• [What you are asked to do]: The expected output is each line in the data below that includes the string "points".

• [Data for this task]:
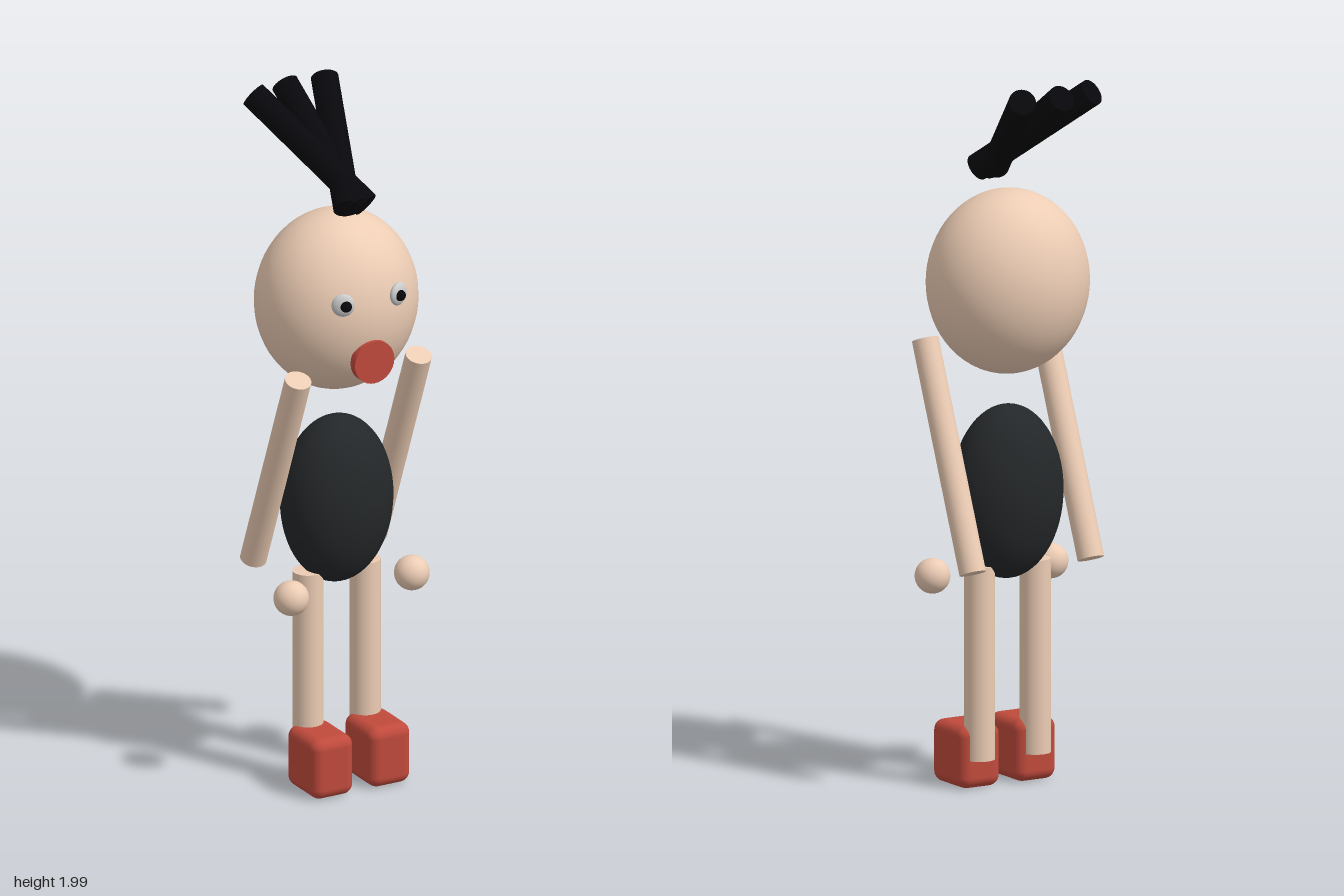
import * as THREE from 'three';
import { RoundedBoxGeometry } from 'three/addons/geometries/RoundedBoxGeometry.js';

const paint = (color) => new THREE.MeshStandardMaterial({ color });

export function createModel() {
  const model = new THREE.Group();
  const skin = paint(0xecccb4);
  const black = paint(0x08080c);
  const cloth = paint(0x242729);
  const red = paint(0xc04a3c);
  const white = paint(0xe8e8e8);

  function add(name, geometry, material, x, y, z) {
    const mesh = new THREE.Mesh(geometry, material);
    mesh.name = name;
    mesh.position.set(x, y, z);
    model.add(mesh);
    return mesh;
  }

  function ellipsoid(name, material, [x, y, z], [rx, ry, rz]) {
    return add(name, new THREE.SphereGeometry(1, 48, 32).scale(rx, ry, rz), material, x, y, z);
  }

  // Capped cylinder running between two points
  function rod(name, material, from, to, radius) {
    const a = new THREE.Vector3(...from);
    const b = new THREE.Vector3(...to);
    const axis = b.clone().sub(a);
    const mid = a.clone().add(b).multiplyScalar(0.5);
    const geometry = new THREE.CylinderGeometry(radius, radius, axis.length(), 32);
    const mesh = add(name, geometry, material, mid.x, mid.y, mid.z);
    mesh.quaternion.setFromUnitVectors(new THREE.Vector3(0, 1, 0), axis.normalize());
    return mesh;
  }

  // Head and torso
  ellipsoid('head', skin, [0, 1.415, 0.022], [0.231, 0.257, 0.209]);
  ellipsoid('torso', cloth, [0, 0.826, 0.025], [0.163, 0.243, 0.13]);

  // Round red nose disc
  rod('nose', red, [0, 1.297, 0.21], [0, 1.297, 0.235], 0.062);

  // Paired parts
  for (const [side, s] of [['left', 1], ['right', -1]]) {
    const eye = ellipsoid(side + 'Eye', white, [s * 0.087, 1.475, 0.213], [0.032, 0.033, 0.015]);
    eye.rotation.y = s * 0.4;
    ellipsoid(side + 'Pupil', black, [s * 0.085, 1.475, 0.226], [0.016, 0.016, 0.016]);

    rod(side + 'Arm', skin, [s * 0.19, 1.25, 0.145], [s * 0.19, 0.638, -0.103], 0.037);
    ellipsoid(side + 'Hand', skin, [s * 0.19, 0.594, 0.107], [0.049, 0.049, 0.049]);
    rod(side + 'Leg', skin, [s * 0.09, 0.628, 0.024], [s * 0.09, 0.085, 0.024], 0.043);
    add(side + 'Shoe', new RoundedBoxGeometry(0.13, 0.175, 0.168, 5, 0.03), red, s * 0.09, 0.0925, 0.092);
  }

  // Three crossing hair tufts floating above the head
  const tufts = [
    [[0.035, 1.717, 0.125], [-0.139, 1.966, -0.192]],
    [[0.003, 1.717, 0.128], [-0.025, 1.966, -0.218]],
    [[-0.024, 1.717, 0.125], [0.094, 1.966, -0.207]],
  ];
  tufts.forEach(([root, tip], i) => rod('hairTuft' + (i + 1), black, root, tip, 0.038));

  return model;
}
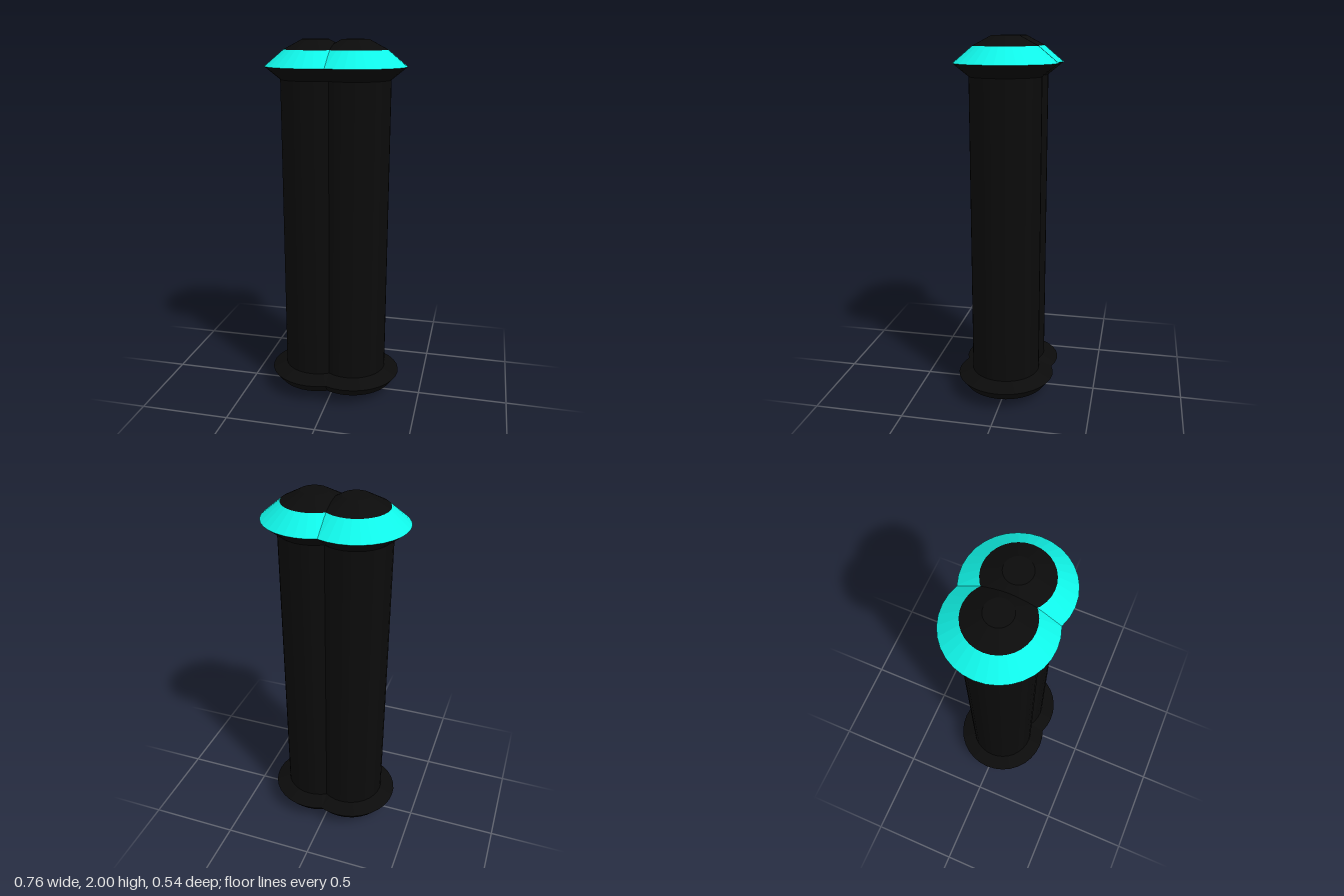
import * as THREE from 'three';

const black = new THREE.MeshStandardMaterial({ color: 0x0b0b0b, flatShading: true });
const teal = new THREE.MeshStandardMaterial({ color: 0x10f5e8, flatShading: true });

// Sections of one rod, each a profile of [radius, height] from bottom to top
const sections = [
  ['bottomDisc', black, [[0, 0], [0.105, 0]]],
  ['bottomBevel', teal, [[0.105, 0], [0.23, 0.065]]],
  ['bottomFlange', black, [[0.23, 0.065], [0.271, 0.118], [0.19, 0.152]]],
  ['shaft', black, [[0.19, 0.152], [0.19, 1.795]]],
  ['topFlange', black, [[0.19, 1.795], [0.272, 1.862]]],
  ['topBevel', teal, [[0.272, 1.862], [0.17, 1.947]]],
  ['topCap', black, [[0.17, 1.947], [0.07, 2], [0, 2]]],
];

// The two rods lean very slightly apart towards the top
function createRod(side) {
  const rod = new THREE.Group();
  for (const [name, material, profile] of sections) {
    const points = profile.map(([r, y]) => new THREE.Vector2(r, y));
    const geometry = new THREE.LatheGeometry(points, 32);
    const pos = geometry.attributes.position;
    for (let i = 0; i < pos.count; i++) {
      pos.setX(i, pos.getX(i) + side * (0.101 + 0.003 * pos.getY(i)));
    }
    geometry.computeVertexNormals();
    const mesh = new THREE.Mesh(geometry, material);
    mesh.name = name;
    rod.add(mesh);
  }
  return rod;
}

export function createModel() {
  const model = new THREE.Group();
  model.name = 'doubleRod';
  for (const side of [-1, 1]) {
    const rod = createRod(side);
    rod.name = side > 0 ? 'leftRod' : 'rightRod';
    model.add(rod);
  }
  return model;
}
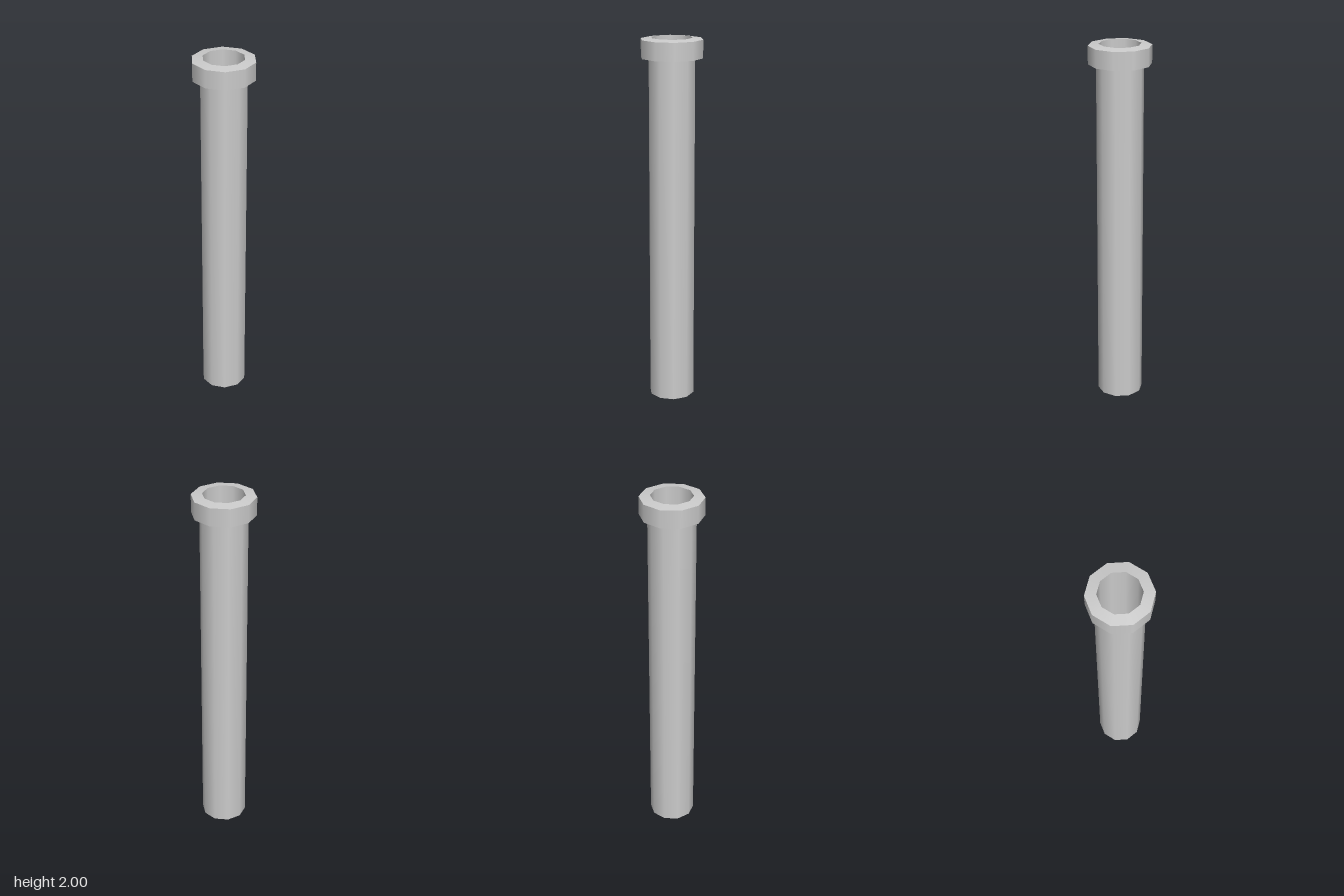
import * as THREE from 'three';

const SIDES = 10;
const material = new THREE.MeshStandardMaterial({ color: 0xcccccc, side: THREE.DoubleSide });

// One smooth ten-sided band between two [radius, height] rings; bands meet in sharp edges
function band(name, from, to) {
  const points = [new THREE.Vector2(...from), new THREE.Vector2(...to)];
  const mesh = new THREE.Mesh(new THREE.LatheGeometry(points, SIDES), material);
  mesh.name = name;
  return mesh;
}

export function createModel() {
  const group = new THREE.Group();
  group.name = 'collaredPipe';

  // Rings of the profile: up the outside, over the rim, down the bore
  const foot = [0.125, 0];
  const neck = [0.125, 1.895];
  const collarBottom = [0.167, 1.895];
  const collarTop = [0.167, 1.992];
  const lip = [0.11, 2];

  group.add(
    band('pipeWall', foot, neck),
    band('collarUnderside', neck, collarBottom),
    band('collarWall', collarBottom, collarTop),
    band('collarRim', collarTop, lip),
    band('bore', lip, foot),
  );
  return group;
}
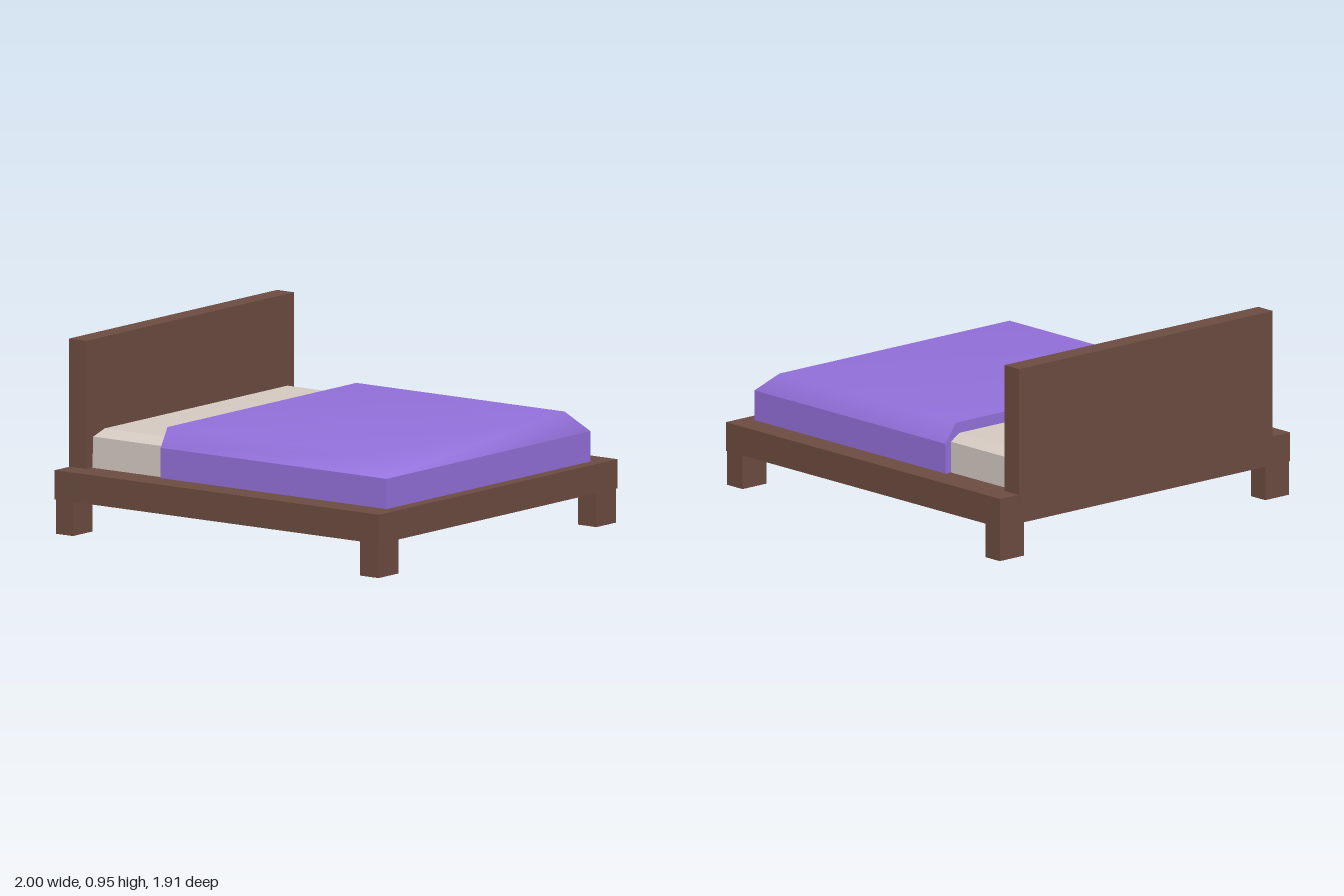
import * as THREE from 'three';
import { mergeVertices } from 'three/addons/utils/BufferGeometryUtils.js';

const brown = new THREE.MeshStandardMaterial({ name: 'dark wood', color: 0x6d4c41 });
const cream = new THREE.MeshStandardMaterial({ name: 'cream fabric', color: 0xd5cac2 });
const purple = new THREE.MeshStandardMaterial({ name: 'purple fabric', color: 0x9370db });

// Box given by its limits
function box(name, material, [x0, x1], [y0, y1], [z0, z1]) {
  const mesh = new THREE.Mesh(new THREE.BoxGeometry(x1 - x0, y1 - y0, z1 - z0), material);
  mesh.position.set((x0 + x1) / 2, (y0 + y1) / 2, (z0 + z1) / 2);
  mesh.name = name;
  return mesh;
}

// Corners of a level rectangle, counter-clockwise from above
const ring = (y, x0, x1, z0, z1) => [[x0, y, z1], [x1, y, z1], [x1, y, z0], [x0, y, z0]];

// Side faces between two rings; sides are 0 front, 1 foot, 2 back, 3 head
const band = (a, b, sides = [0, 1, 2, 3]) => sides.map((i) => {
  const j = (i + 1) % 4;
  return [a[i], a[j], b[j], b[i]];
});

// Mesh from four-cornered faces, either faceted or smooth
function faces(name, material, quads, smooth = false) {
  const points = quads.flatMap(([a, b, c, d]) => [a, b, c, a, c, d]).flat();
  let geometry = new THREE.BufferGeometry();
  geometry.setAttribute('position', new THREE.Float32BufferAttribute(points, 3));
  if (smooth) geometry = mergeVertices(geometry);
  geometry.computeVertexNormals();
  const mesh = new THREE.Mesh(geometry, material);
  mesh.name = name;
  return mesh;
}

export function createModel() {
  const bed = new THREE.Group();
  bed.name = 'bed';

  // Wooden frame and headboard
  bed.add(box('platform', brown, [-0.995, 1], [0.17, 0.315], [-0.955, 0.955]));
  bed.add(box('headboard', brown, [-1, -0.895], [0.25, 0.95], [-0.835, 0.835]));
  for (const [x0, x1] of [[-0.99, -0.885], [0.88, 0.995]]) {
    for (const side of [-1, 1]) {
      const z = [side * 0.795, side * 0.953].sort((a, b) => a - b);
      bed.add(box('leg', brown, [x0, x1], [0, 0.18], z));
    }
  }

  // Mattress with bevelled upper edges
  const m0 = ring(0.315, -0.89, 0.88, -0.79, 0.79);
  const m1 = ring(0.47, -0.885, 0.88, -0.79, 0.79);
  const m2 = ring(0.505, -0.86, 0.85, -0.735, 0.73);
  bed.add(faces('mattress', cream, [...band(m0, m1), ...band(m1, m2), m2, [...m0].reverse()]));

  // Blanket: flat walls, with a softly shaded top sloping down on three sides
  const b0 = ring(0.315, -0.455, 0.935, -0.825, 0.81);
  const b1 = ring(0.465, -0.455, 0.935, -0.825, 0.81);
  const b2 = ring(0.56, -0.455, 0.825, -0.76, 0.755);
  bed.add(faces('blanketSides', purple, [...band(b0, b1), ...band(b1, b2, [3]), [...b0].reverse()]));
  bed.add(faces('blanketTop', purple, [b2, ...band(b1, b2, [0, 1, 2])], true));

  return bed;
}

• [Response to this exercise]:
  // Capped cylinder running between two points
    const points = profile.map(([r, y]) => new THREE.Vector2(r, y));
    const geometry = new THREE.LatheGeometry(points, 32);
  const points = [new THREE.Vector2(...from), new THREE.Vector2(...to)];
  const mesh = new THREE.Mesh(new THREE.LatheGeometry(points, SIDES), material);
  const points = quads.flatMap(([a, b, c, d]) => [a, b, c, a, c, d]).flat();
  geometry.setAttribute('position', new THREE.Float32BufferAttribute(points, 3));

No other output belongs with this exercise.